    Competing interests
    Introduction Anti-HIV drug development is one of the leading tasks in the drug discovery area due to the improving rate of sufferers with HIV and related infections. AIDS, a result of HIV infection is a serious risk to public health and can be regarded as one of the biggest reasons responsible for numbers of death annually in near future. The infection of this virus particle even invites a variety of other microbial infections, cancers and other diseases [1]. Since the beginning of the epidemic, almost 70 thousand individuals have been contaminated with the HIV virus and about 35 thousand individuals have passed away of AIDS. Globally, 34.0 thousand [31.4–35.9 million] individuals were residing with HIV at the end of 2011. An approximate 0.8% of grownups older 15–49 years are residing with HIV, although the pressure of the outbreak is constantly on the different considerably between nations and areas [2]. Though current anti-HIV drugs can suppress HIV infection at some extent, the multi-drug resistance prevalence of some HIV mutant strains is one of the major threats for the HIV arsenal [3]. To avoid the problem, current searches for new anti-HIV agents are focused on discovering compounds with novel components and different mechanisms of action [4]. Research on HIV chemistry have offered strong knowledge of the molecular activities engaged in the HIV replicative pattern, which involve several steps as entry-fusion of HIV virus particle with CD4 cell, reverse transcription, integration, gene expression, gene assembly, budding and maturation [5]. In particular, scaffolds focusing on reverse transcriptase (RT), protease (P) and integrase (IN) enzymes in the HIV replicative cycle, remain important targets in drug development. To date, several drugs are established for the treatment of this disease like zidovudine, didanosine, zalcitabine, stavudine, lamivudine, abacavir and emtricitabine as NRTIs, tenofovir as NtRTIs, nevirapine, delavirdine, efavirenz and etravirine as NNRTIs, saquinavir, ritonavir, indinavir, nelfinavir, amprenavir, lopinavir, atazanavir, fosamprenavir, tipranavir and darunavir as PIs, enfuvirtide as FIs, maraviroc as CRA and raltegravir as well as elvitegravir as INIs [6]. From this point, less numbers of anti-HIV integrase inhibitors are developed till date, hence the figures strongly recommend the development of further class of integrase inhibitors expressing a clear mode of anti-HIV action.
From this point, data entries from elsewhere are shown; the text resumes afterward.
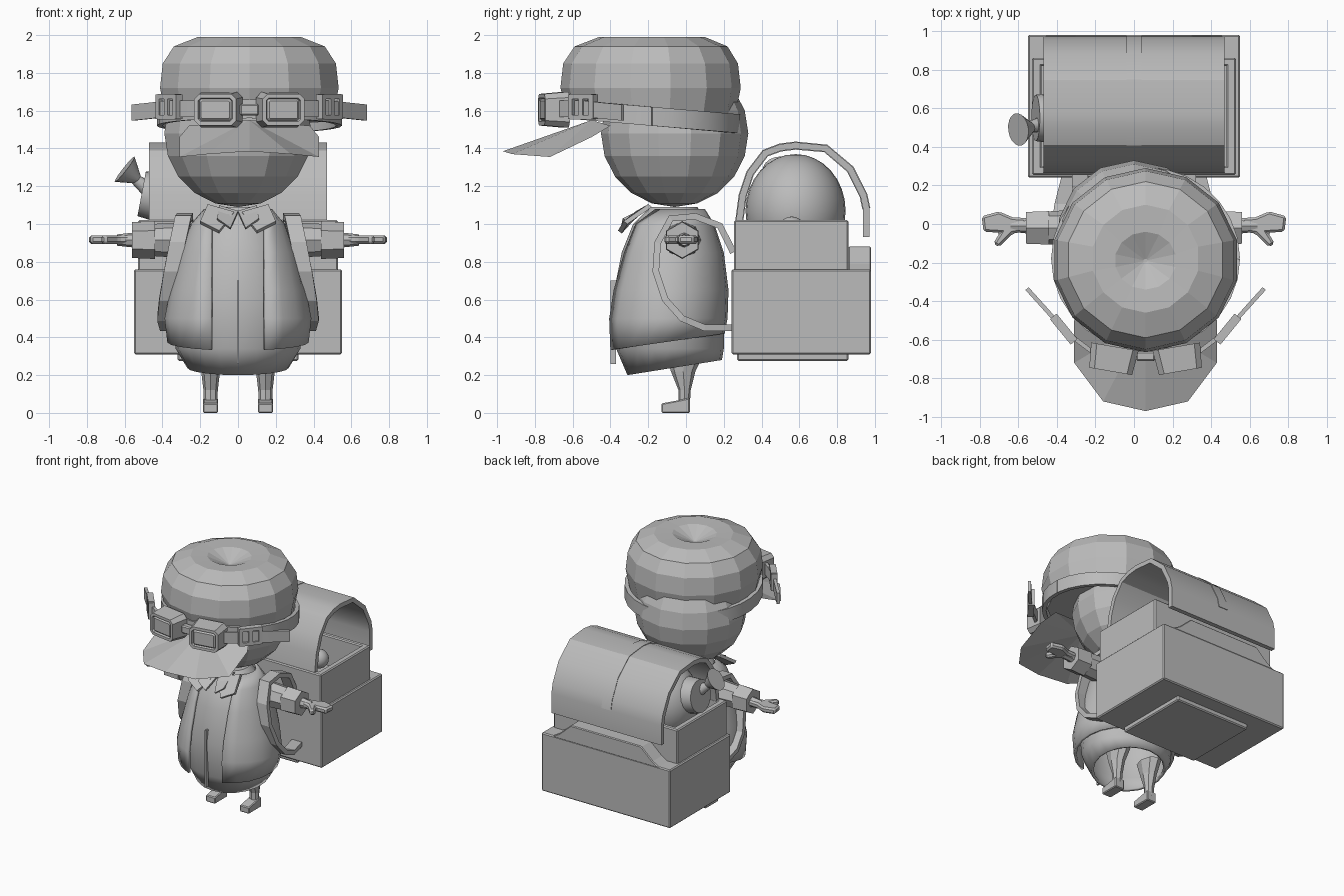
import bpy, bmesh, math
from mathutils import Vector, Matrix

cube = bpy.data.objects.get("Cube")
if cube:
    bpy.data.objects.remove(cube, do_unlink=True)

grey = bpy.data.materials.new("plain_grey")
grey.use_nodes = True
grey.diffuse_color = (0.5, 0.5, 0.5, 1)
grey.node_tree.nodes["Principled BSDF"].inputs["Base Color"].default_value = (0.5, 0.5, 0.5, 1)


def finish(name, bm, smooth=None, bevel=0, solid=0):
    bmesh.ops.recalc_face_normals(bm, faces=bm.faces[:])
    mesh = bpy.data.meshes.new(name)
    bm.to_mesh(mesh)
    bm.free()
    mesh.materials.append(grey)
    ob = bpy.data.objects.new(name, mesh)
    bpy.context.collection.objects.link(ob)
    if solid:
        m = ob.modifiers.new("Thickness", "SOLIDIFY")
        m.thickness, m.offset = solid, -1
    if bevel:
        m = ob.modifiers.new("Bevel", "BEVEL")
        m.width, m.segments = bevel, 1
    if smooth:
        bpy.ops.object.select_all(action="DESELECT")
        ob.select_set(True)
        bpy.context.view_layer.objects.active = ob
        bpy.ops.object.shade_smooth_by_angle(angle=math.radians(smooth))
    return ob


def box(name, lo, hi, bevel=0.008):
    bm = bmesh.new()
    lo, hi = Vector(lo), Vector(hi)
    bmesh.ops.create_cube(bm, size=1, matrix=Matrix.Translation((lo + hi) / 2) @ Matrix.Diagonal((*(hi - lo), 1)))
    return finish(name, bm, bevel=bevel)


def loft(name, rings, n, gap=0, tilt=0, caps=(), **kw):
    """Rings are (z, centre x, half width, front y, back y); gap opens the front, tilt slopes the first ring."""
    bm = bmesh.new()
    rows = []
    for i, (z, cx, rx, y0, y1) in enumerate(rings):
        d = math.asin(min(0.9, gap / rx)) if gap else 0
        steps = n + 1 if gap else n
        row = []
        for k in range(steps):
            a = -math.pi / 2 + d + (2 * math.pi - 2 * d) * k / n
            y = (y0 + y1) / 2 + math.sin(a) * (y1 - y0) / 2
            row.append(bm.verts.new((cx + rx * math.cos(a), y, z + (tilt * math.sin(a) if i == 0 else 0))))
        rows.append(row)
    for a, b in zip(rows, rows[1:]):
        for k in range(n):
            j = (k + 1) % len(a)
            bm.faces.new((a[k], a[j], b[j], b[k]))
    for c in caps:
        bm.faces.new(rows[c])
    return finish(name, bm, **kw)


def ribbon(name, pts, width, thick, across, **kw):
    """Sweep a flat strip along a path."""
    bm = bmesh.new()
    pts, w = [Vector(p) for p in pts], Vector(across).normalized()
    rows = []
    for i, p in enumerate(pts):
        t = pts[min(i + 1, len(pts) - 1)] - pts[max(i - 1, 0)]
        n = t.cross(w).normalized() * thick / 2
        h = w * width / 2
        rows.append([bm.verts.new(p + v) for v in (h + n, h - n, -h - n, -h + n)])
    for a, b in zip(rows, rows[1:]):
        for k in range(4):
            bm.faces.new((a[k], a[k - 1], b[k - 1], b[k]))
    bm.faces.new(rows[0])
    bm.faces.new(rows[-1])
    return finish(name, bm, **kw)


def prism(name, outline, vec, **kw):
    bm = bmesh.new()
    f = bm.faces.new([bm.verts.new(p) for p in outline])
    ext = bmesh.ops.extrude_face_region(bm, geom=[f], use_keep_orig=True)["geom"]
    bmesh.ops.translate(bm, verts=[v for v in ext if isinstance(v, bmesh.types.BMVert)], vec=vec)
    return finish(name, bm, **kw)


def cone(name, start, end, r1, r2, n, **kw):
    bm = bmesh.new()
    a, b = Vector(start), Vector(end)
    rot = (b - a).to_track_quat("Z", "Y").to_matrix().to_4x4()
    bmesh.ops.create_cone(bm, cap_ends=True, segments=n, radius1=r1, radius2=r2, depth=(b - a).length,
                          matrix=Matrix.Translation((a + b) / 2) @ rot)
    return finish(name, bm, **kw)


def ball(name, loc, size, u, v, smooth=None):
    bm = bmesh.new()
    bmesh.ops.create_uvsphere(bm, u_segments=u, v_segments=v, radius=1,
                              matrix=Matrix.Translation(loc) @ Matrix.Diagonal((*size, 1)))
    return finish(name, bm, smooth=smooth)


# Head and cap
CX = 0.06
ball("head", (0, -0.06, 1.48), (0.4, 0.39, 0.39), 14, 10)
loft("cap", [(1.55, CX, .45, -.62, .25), (1.72, CX, .485, -.665, .29), (1.85, CX, .47, -.65, .275),
             (1.94, CX, .41, -.59, .22), (1.99, CX, .28, -.46, .1), (1.985, CX, .16, -.34, -.04),
             (1.92, CX, .01, -.2, -.18)], 14, tilt=-0.02, caps=(0, -1))
band = [(CX + .475 * math.cos(a), -.18 + .46 * math.sin(a), 1.57 - .04 * math.sin(a))
        for a in [2 * math.pi * k / 28 for k in range(29)]]
ribbon("cap_band", band, 0.1, 0.03, (0, 0, 1), smooth=30)

# Brim, a wedge that droops forward and at its corners
half = [(0, -.97, 1.385), (.22, -.92, 1.37), (.37, -.72, 1.355), (.37, -.5, 1.46), (.32, -.4, 1.52)]
brim_pts = half + [(-x, y, z) for x, y, z in reversed(half[1:])]
bm = bmesh.new()
edge = [bm.verts.new((CX + x, y, z)) for x, y, z in brim_pts]
crown, under = (bm.verts.new((CX, -.5, z)) for z in (1.55, 1.5))
for k in range(len(edge)):
    bm.faces.new((edge[k - 1], edge[k], crown))
    bm.faces.new((edge[k], edge[k - 1], under))
finish("cap_brim", bm)

# Goggles with flared side straps and buckles
for s, side in ((-1, "right"), (1, "left")):
    bm = bmesh.new()
    bmesh.ops.create_cube(bm, size=1, matrix=Matrix.Diagonal((.25, .13, .19, 1)))
    bmesh.ops.bevel(bm, geom=[e for e in bm.edges if abs(e.verts[0].co.y - e.verts[1].co.y) > .01],
                    offset=.03, segments=1, affect="EDGES")
    front = min(bm.faces, key=lambda f: f.calc_center_median().y)
    for v in front.verts:
        v.co.x *= .9
        v.co.z *= .88
    for thick, depth in ((.022, 0), (.006, -.015), (.012, .012)):
        bmesh.ops.inset_region(bm, faces=[front], thickness=thick, depth=depth)
    bmesh.ops.transform(bm, verts=bm.verts[:], matrix=Matrix.Translation((CX + s * .17, -.7, 1.605))
                        @ Matrix.Rotation(s * .17, 4, "Z"))
    finish(side + "_goggle", bm)
    path = [(.28, -.66, 1.61), (.36, -.6, 1.61), (.44, -.53, 1.61), (.52, -.44, 1.6), (.615, -.335, 1.59)]
    ribbon(side + "_goggle_strap", [(CX + s * x, y, z) for x, y, z in path], .085, .022, (0, 0, 1), smooth=30)
    a, b = Vector((CX + s * .38, -.6, 1.62)), Vector((CX + s * .47, -.49, 1.62))
    for z in (.055, -.055):
        up = Vector((0, 0, z))
        ribbon(side + "_buckle_bar", [a + up, b + up], .025, .045, (0, 0, 1))
    for t in (0, .5, 1):
        p = a.lerp(b, t)
        d = (b - a) * .1
        ribbon(side + "_buckle_post", [p - d, p + d], .13, .045, (0, 0, 1))
box("goggle_bridge", (.01, -.71, 1.575), (.11, -.66, 1.635))

# Shirt and open jacket
loft("shirt", [(.24, 0, .27, -.31, .19), (.34, 0, .33, -.37, .2), (.6, 0, .35, -.39, .2), (.85, 0, .28, -.34, .17),
               (1.0, 0, .22, -.28, .12), (1.09, 0, .12, -.19, .06)], 20, tilt=.04, caps=(-1,), solid=.02, smooth=40)
loft("jacket", [(.375, 0, .375, -.425, .205), (.5, 0, .39, -.43, .22), (.65, 0, .36, -.41, .225),
                (.85, 0, .31, -.36, .2), (1.0, 0, .25, -.31, .15), (1.08, 0, .18, -.23, .1)],
     20, gap=.145, tilt=.045, solid=.02, smooth=40)
box("shirt_placket", (-.006, -.4, .26), (.006, -.37, .7), 0)

# Paired collar, shoulder straps, arms and legs
for s, side in ((-1, "right"), (1, "left")):
    def m(pts):
        return [(s * x, y, z) for x, y, z in pts]
    prism(side + "_collar", m([(.02, -.25, 1.05), (.1, -.34, .95), (.2, -.31, 1.0), (.16, -.18, 1.09)]), (0, -.02, .015))
    prism(side + "_shirt_collar", m([(.0, -.23, 1.06), (.04, -.33, .97), (.11, -.32, 1.02), (.1, -.18, 1.09)]),
          (0, -.015, .01))
    ribbon(side + "_shoulder_strap", m([(.28, .25, .85), (.28, .18, .99), (.28, .05, 1.04), (.29, -.08, 1.03),
           (.32, -.15, .9), (.35, -.16, .75), (.375, -.11, .6), (.385, -.02, .5), (.37, .1, .45), (.33, .26, .45)]),
           .085, .035, (1, 0, 0))
    cone(side + "_sleeve", (s * .2, -.02, .915), (s * .45, -.02, .915), .1, .085, 8)
    cone(side + "_cuff", (s * .44, -.02, .915), (s * .56, -.02, .915), .1, .095, 6)
    cone(side + "_wrist", (s * .5, -.01, .915), (s * .64, -.01, .915), .045, .03, 8)
    hand = [(.55, -.035), (.63, -.05), (.7, -.12), (.73, -.1), (.695, -.045), (.78, -.04), (.79, .04),
            (.7, .065), (.63, .035), (.55, .03)]
    prism(side + "_hand", m([(x, y, .895) for x, y in hand]), (0, 0, .045), bevel=.012)
    loft(side + "_leg", [(.04, s * .145, .035, -.04, .02), (.12, s * .145, .038, -.04, .025),
         (.22, s * .145, .05, -.08, .05), (.32, s * .14, .07, -.11, .1)], 8, caps=(0, -1))
    prism(side + "_shoe", m([(.105, y, z) for y, z in ((.02, 0), (-.13, 0), (-.13, .05), (-.05, .065), (.02, .08))]),
          (s * .08, 0, 0), bevel=.006)

# Backpack case with an open upper tray
box("case_base", (-.55, .24, .31), (.55, .98, .76))
box("case_bottom_plate", (-.32, .27, .275), (.32, .86, .32))
box("tray_floor", (-.52, .27, .74), (.52, .85, .79))
for s, side in ((-1, "right"), (1, "left")):
    box(side + "_tray_wall", (s * .505 - .025, .255, .75), (s * .505 + .025, .86, 1.02))
box("tray_front_wall", (-.53, .255, .75), (.53, .3, 1.02))
box("tray_back_wall", (-.53, .82, .75), (.53, .86, 1.02))
prism("case_back_tab", [(x, .86, z) for x, z in ((-.47, .75), (-.4, .79), (-.3, .88), (.3, .88), (.4, .79), (.47, .75))],
      (0, .12, 0), bevel=.006)

# Arched cover
arch = [(.28, 1.0), (.3, 1.15), (.34, 1.27), (.42, 1.375), (.5, 1.405), (.58, 1.415), (.74, 1.4), (.87, 1.29),
        (.94, 1.15), (.955, 1.08), (.955, .93)]
ribbon("arched_cover", [(0, y, z) for y, z in arch], .94, .035, (1, 0, 0), smooth=30)
ribbon("cover_centre_strip", [(0, y, z) for y, z in arch[:-1]], .08, .043, (1, 0, 0), smooth=30)

# Round device with a horn inside the cover
ball("device_body", (-.17, .58, 1.07), (.3, .265, .3), 28, 16, smooth=40)
cone("device_hub", (-.35, .55, 1.13), (-.51, .55, 1.16), .14, .12, 20, smooth=40)
cone("horn_neck", (-.46, .52, 1.17), (-.56, .5, 1.25), .045, .025, 14, smooth=40)
cone("horn_bell", (-.53, .5, 1.235), (-.6, .49, 1.29), .025, .085, 18, smooth=40)
ball("small_knob", (.3, .56, .97), (.07, .07, .07), 16, 10, smooth=40)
Several scientists over the world working to discover new anti-HIV drug-like elements upon holding architectural difference of a particular type of substances to improve their efficiency and possibly discover new clinical trial candidates. Herein, we review a type of appealing anti-HIV substances, pyrimidones with anti-HIV potency towards IN enzyme of HIV virus. The articles are the extensive selection of pyrimidine based merged or annulated elements presenting effective anti-HIV effectiveness along with information of the key architectural features which will aid therapeutic apothecaries in their continuous drug discovery process.